== Segment start ==

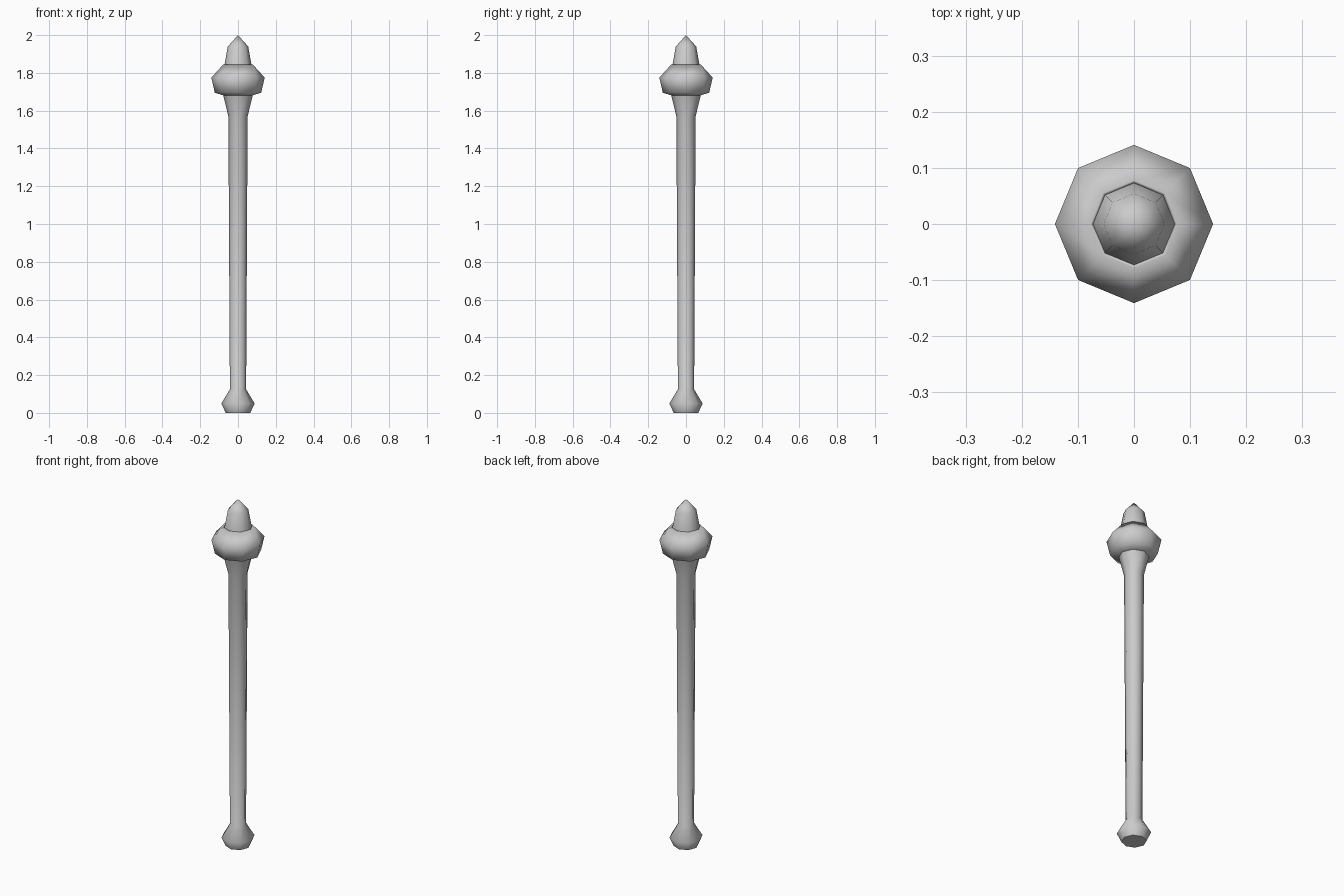
import bpy
import bmesh
from math import cos, sin, pi

if "Cube" in bpy.data.objects:
    bpy.data.objects.remove(bpy.data.objects["Cube"], do_unlink=True)

SIDES = 8

grey = bpy.data.materials.new("light grey")
grey.use_nodes = True
grey.diffuse_color = (0.6, 0.6, 0.6, 1)
grey.node_tree.nodes["Principled BSDF"].inputs["Base Color"].default_value = (0.6, 0.6, 0.6, 1)


def lathe(name, profile, cap_bottom=False):
    """Turn (radius, height) pairs into a smooth eight-sided solid; radius 0 makes a tip."""
    bm = bmesh.new()
    rings = []
    for r, z in profile:
        if r == 0:
            rings.append([bm.verts.new((0, 0, z))] * SIDES)
        else:
            angles = [2 * pi * i / SIDES for i in range(SIDES)]
            rings.append([bm.verts.new((r * cos(a), r * sin(a), z)) for a in angles])
    for low, high in zip(rings, rings[1:]):
        for i in range(SIDES):
            j = (i + 1) % SIDES
            corners = [low[i], low[j], high[j], high[i]]
            bm.faces.new(list(dict.fromkeys(corners))).smooth = True
    if cap_bottom:
        cap = bm.faces.new(rings[0][::-1])
        for edge in cap.edges:
            edge.smooth = False
    mesh = bpy.data.meshes.new(name)
    bm.to_mesh(mesh)
    bm.free()
    mesh.materials.append(grey)
    obj = bpy.data.objects.new(name, mesh)
    bpy.context.collection.objects.link(obj)
    return obj


# Pommel, long tapered shaft and flared neck
lathe("shaft", [(0.065, 0), (0.088, 0.05), (0.043, 0.125),
                (0.051, 1.57), (0.078, 1.68)], cap_bottom=True)

# Bulging head with a lip around its top opening
lathe("head", [(0.074, 1.68), (0.123, 1.695), (0.141, 1.775),
               (0.078, 1.845), (0.073, 1.835)])

# Pointed finial
lathe("finial", [(0.073, 1.835), (0.054, 1.94), (0, 2)])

== Segment end ==

- Exercise objective
Determine the count of lines in the data that contain the string "lathe", and reply with that count alone.

- Finished exercise
4